> _What the exercise asks_:
For every line in the records that has the word "import", make a copy.

Pictures paired with source code
BEGIN

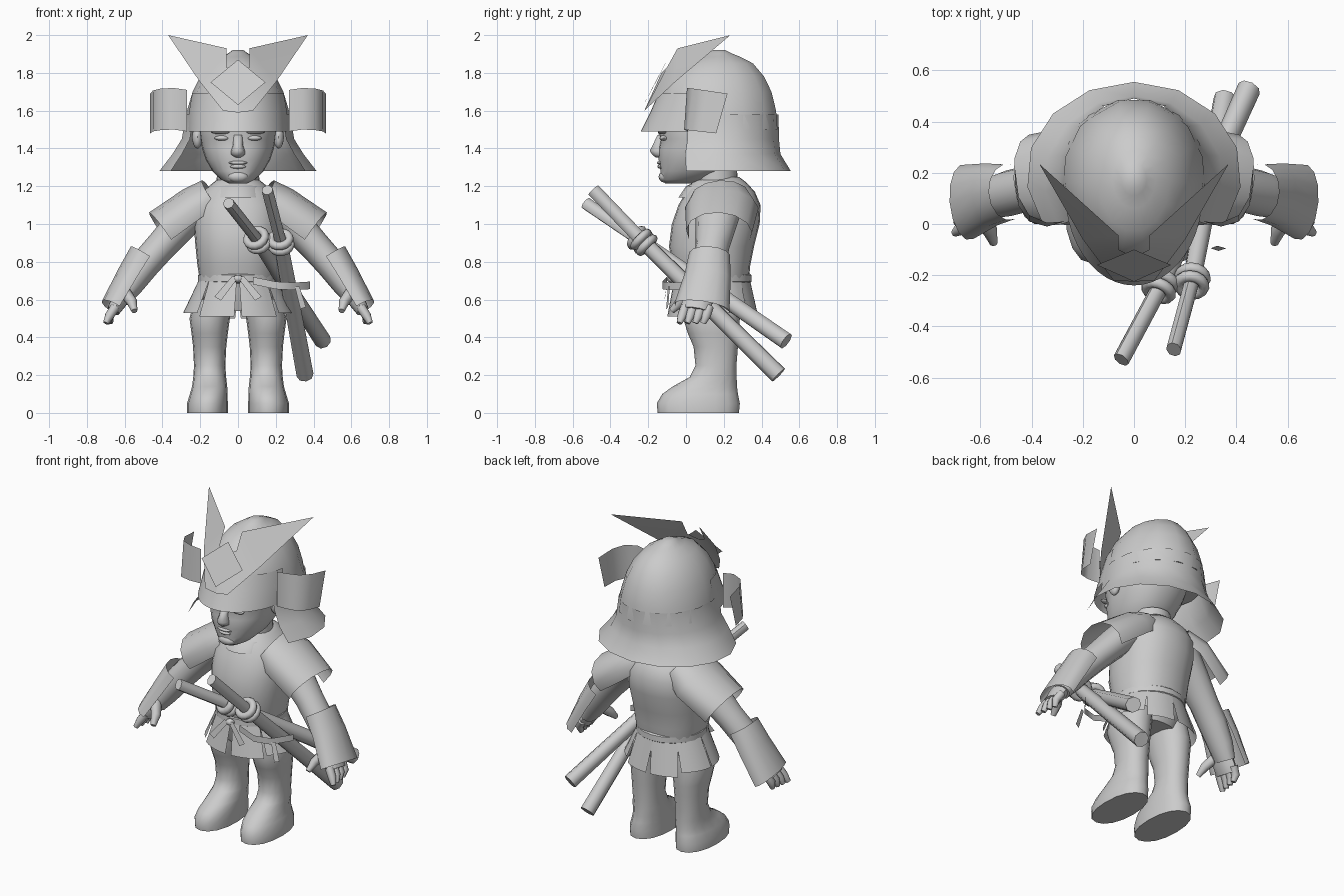
import bpy, bmesh, math
from mathutils import Vector

grey = bpy.data.materials.new("plain grey")
grey.diffuse_color = (0.6, 0.6, 0.6, 1)


def make(name, verts, faces, angle=40):
    me = bpy.data.meshes.new(name)
    me.from_pydata([tuple(v) for v in verts], [], faces)
    bm = bmesh.new()
    bm.from_mesh(me)
    bmesh.ops.recalc_face_normals(bm, faces=bm.faces)
    bm.to_mesh(me)
    bm.free()
    ob = bpy.data.objects.new(name, me)
    bpy.context.collection.objects.link(ob)
    me.materials.append(grey)
    bpy.ops.object.select_all(action='DESELECT')
    ob.select_set(True)
    bpy.context.view_layer.objects.active = ob
    bpy.ops.object.shade_smooth_by_angle(angle=math.radians(angle))
    return ob


def loft(name, rings, closed=True, caps=True, angle=40):
    n = len(rings[0])
    verts = [p for r in rings for p in r]
    faces = []
    for i in range(len(rings) - 1):
        for j in range(n if closed else n - 1):
            k = (j + 1) % n
            faces.append((i * n + j, i * n + k, (i + 1) * n + k, (i + 1) * n + j))
    if closed and caps:
        faces += [tuple(range(n)), tuple(range((len(rings) - 1) * n, len(rings) * n))]
    return make(name, verts, faces, angle)


def oval(z, w, yf, yb, cx=0, n=20, e=1.0, a0=0, a1=360):
    """Level ring or arc; e below 1 makes it boxier."""
    m = n if a1 - a0 == 360 else n + 1
    out = []
    for i in range(m):
        a = math.radians(a0 + (a1 - a0) * i / n)
        c, s = math.cos(a), math.sin(a)
        out.append((cx + w * math.copysign(abs(c) ** e, c),
                    (yf + yb) / 2 + (yb - yf) / 2 * math.copysign(abs(s) ** e, s), z))
    return out


def stack(name, rows, cx=0, n=20, e=1.0, caps=True, angle=40):
    return loft(name, [oval(z, w, f, b, cx + (r[0] if r else 0), n, e) for z, w, f, b, *r in rows],
                caps=caps, angle=angle)


def tube(name, pts, n=10, a0=0, a1=360, angle=50):
    """Rows of x, y, z, radius along y, radius across; an arc gives an open shell."""
    P = [Vector(p[:3]) for p in pts]
    m = n if a1 - a0 == 360 else n + 1
    rings = []
    for i, p in enumerate(pts):
        d = (P[min(i + 1, len(P) - 1)] - P[max(i - 1, 0)]).normalized()
        v = (Vector((0, 1, 0)) - d * d.y).normalized()
        u = d.cross(v)
        if u.x * P[-1].x < 0:
            u = -u
        rings.append([P[i] + v * p[3] * math.cos(a) + u * p[4] * math.sin(a)
                      for a in (math.radians(a0 + (a1 - a0) * j / n) for j in range(m))])
    return loft(name, rings, m == n, True, angle)


def ball(name, loc, size):
    rows = [(loc[2] + size[2] * math.sin(t), size[0] * math.cos(t), loc[1] - size[1] * math.cos(t),
             loc[1] + size[1] * math.cos(t)) for t in [math.radians(a) for a in range(-80, 81, 20)]]
    return stack(name, rows, loc[0], 12)


# head, neck and face
stack("neck", [(1.08, .12, .05, .28), (1.3, .11, .05, .27)])
stack("head", [(1.215, .05, -.11, .05), (1.235, .09, -.135, .12), (1.28, .135, -.135, .22), (1.34, .17, -.145, .28),
               (1.40, .19, -.145, .33), (1.45, .2, -.135, .36), (1.49, .205, -.15, .37), (1.58, .2, -.13, .38)],
      n=24, e=.9)
stack("nose", [(1.352, .014, -.16, -.1), (1.366, .036, -.178, -.1), (1.388, .036, -.192, -.1),
               (1.42, .026, -.175, -.1), (1.47, .024, -.152, -.1)], n=12, angle=80)
ball("upper_lip", (0, -.135, 1.324), (.05, .018, .011))
ball("lower_lip", (0, -.133, 1.304), (.042, .018, .012))
ball("chin", (0, -.115, 1.25), (.055, .03, .03))
for s in (1, -1):
    ball("eye", (s * .085, -.118, 1.455), (.04, .022, .014))
    ball("brow", (s * .085, -.125, 1.487), (.06, .025, .012))
    ball("ear", (s * .215, .08, 1.46), (.028, .04, .06))

# helmet bowl, visor and neck guard
stack("helmet_bowl", [(1.5, .285, -.13, .492), (1.6, .27, -.16, .485), (1.7, .24, -.14, .46), (1.78, .2, -.1, .42),
                      (1.85, .14, -.03, .36), (1.885, .085, .06, .29), (1.905, .05, .11, .24), (1.92, .03, .14, .21)],
      n=14)
loft("visor", [oval(1.69, .246, -.147, .465, a0=190, a1=350), oval(1.6, .262, -.185, .48, a0=190, a1=350),
               oval(1.49, .268, -.24, .48, a0=190, a1=350)], closed=False)
loft("neck_guard", [oval(z, w, f, b, n=10, a0=-32, a1=212) for z, w, f, b in
                    [(1.58, .278, -.15, .49), (1.45, .3, -.14, .492), (1.37, .35, -.16, .5),
                     (1.28, .42, -.17, .555)]], closed=False)

# horned crest with diamond plate
for s in (1, -1):
    make("crest_horn", [(0, -.225, 1.59), (s * .08, -.22, 1.6), (s * .2, -.06, 1.75), (s * .37, .235, 2),
                        (s * .06, -.045, 1.93), (s * .06, -.1, 1.83), (0, -.13, 1.8)],
         [(0, 1, 5, 6), (1, 2, 5), (2, 3, 4, 5)], 30)
make("crest_diamond", [(0, -.10, 1.87), (.145, -.16, 1.75), (0, -.225, 1.63), (-.145, -.16, 1.75)], [(0, 1, 2, 3)])

# torso, collar and belt
stack("torso", [(.54, .15, 0, .27), (.62, .19, -.03, .31), (.72, .205, -.055, .335), (.78, .215, -.07, .34),
                (.88, .225, -.09, .36), (1.0, .235, -.075, .39), (1.1, .23, -.04, .395), (1.17, .19, 0, .365),
                (1.22, .13, .03, .32), (1.25, .09, .08, .28)], n=24, e=.88)
loft("collar", [oval(1.14, .15, -.04, .3), oval(1.2, .135, .0, .29), oval(1.21, .11, .02, .28)], caps=False)
loft("belt", [oval(z, w, .14 - d, .14 + d) for z, w, d in
              [(.685, .2, .195), (.695, .212, .208), (.73, .212, .206), (.74, .2, .195)]], caps=False)

# skirt panels
for a0, a1, low in [(225, 266, .51), (274, 315, .51), (318, 362, .53), (178, 222, .53),
                    (4, 48, .53), (52, 87, .5), (93, 128, .5), (132, 176, .53)]:
    m = (a0 + a1) / 2
    loft("skirt_panel", [oval(.72, .2, -.06, .335, n=5, a0=m - 23, a1=m + 23),
                         oval(low, .29, -.1, .385, n=5, a0=a0, a1=a1)], closed=False)

# belt bow and hanging ribbons
ball("bow_knot", (0, -.08, .71), (.028, .022, .02))
for s in (1, -1):
    make("bow_tail", [(0, -.095, .715), (s * .03, -.095, .725), (s * .125, -.11, .615), (s * .09, -.115, .595)],
         [(0, 1, 2, 3)])
loft("sword_cord", [[(.08, -.1, z + .03), (.2, -.125, z + .005), (.3, -.09, z), (.38, .02, z + .005)]
                    for z in (.65, .69)], closed=False)
make("cord_tail", [(.3, -.095, .67), (.325, -.085, .67), (.36, -.095, .56), (.33, -.105, .55)], [(0, 1, 2, 3)])

for s in (1, -1):
    # legs and boots
    stack("leg", [(0, .108, -.15, .28, s * .012), (.05, .108, -.155, .285, s * .012), (.1, .1, -.125, .275, s * .005),
                  (.14, .093, -.07, .27), (.19, .087, .02, .268), (.25, .083, .05, .267), (.35, .088, .04, .275),
                  (.42, .096, .01, .28), (.5, .107, -.015, .285), (.6, .102, -.01, .28, -s * .02)],
          s * .15, 16, .92)
    # arm
    tube("arm", [(s * .18, .18, 1.12, .13, .1), (s * .3, .16, 1.0, .11, .09), (s * .41, .14, .88, .09, .082),
                 (s * .49, .12, .79, .09, .08), (s * .57, .1, .68, .08, .07), (s * .62, .08, .6, .07, .05)], 12)
    # shoulder guard
    tube("shoulder_guard", [(s * .13, .18, 1.14, .16, .11), (s * .22, .19, 1.08, .195, .125),
                            (s * .395, .175, .955, .175, .13)], 8, -25, 205)
    # forearm guard
    tube("forearm_guard", [(s * .49, .125, .835, .11, .09), (s * .56, .115, .72, .125, .085),
                           (s * .655, .085, .555, .15, .075)], 8, -15, 195)
    # hand with fingers and thumb
    tube("palm", [(s * .6, .08, .64, .06, .045), (s * .63, .06, .59, .08, .045), (s * .66, .05, .54, .08, .036)], 10)
    for i in range(4):
        y = -.015 + i * .042
        tube("finger", [(s * .65, y + .01, .56, .026, .026), (s * .68, y - .005, .515, .025, .024),
                        (s * (.7 - .008 * i), y - .02, .475, .015, .015)], 8)
    tube("thumb", [(s * .6, .03, .64, .035, .032), (s * .56, -.03, .585, .03, .028),
                   (s * .548, -.075, .54, .016, .016)], 8)
    # curled helmet side plate
    loft("helmet_side_plate", [[(s * x, y + dy * t, z + t * dz) for t in (0, 1)] for x, y, z, dy, dz in
                               [(.27, .01, 1.49, 0, .22), (.34, -.01, 1.5, .015, .22), (.41, .01, 1.497, .025, .22),
                                (.45, .07, 1.49, .035, .217), (.465, .16, 1.48, .06, .21)]], closed=False)

# two sheathed swords with ring guards
for name, tip, hub, end in [("long_sword", (-.05, -.53, 1.11), (.1, -.25, .92), (.45, .53, .38)),
                            ("short_sword", (.155, -.49, 1.18), (.225, -.23, .91), (.355, .49, .2))]:
    tip, hub, end = Vector(tip), Vector(hub), Vector(end)
    tube(name + "_handle", [(*tip, .036, .03), (*hub, .036, .03)], 8)
    tube(name + "_sheath", [(*hub, .04, .036), (*hub.lerp(end, .5), .045, .042), (*end, .048, .045)], 8)
    d = (end - hub).normalized()
    for off in (-.012, .032):
        bpy.ops.mesh.primitive_torus_add(location=hub + d * off, major_radius=.05, minor_radius=.022,
                                         major_segments=14, minor_segments=8,
                                         rotation=d.to_track_quat('Z', 'Y').to_euler())
        ob = bpy.context.object
        ob.name = name + "_guard"
        ob.data.materials.append(grey)
        bpy.ops.object.shade_smooth()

END

> _Response_:
import bpy, bmesh, math
from mathutils import Vector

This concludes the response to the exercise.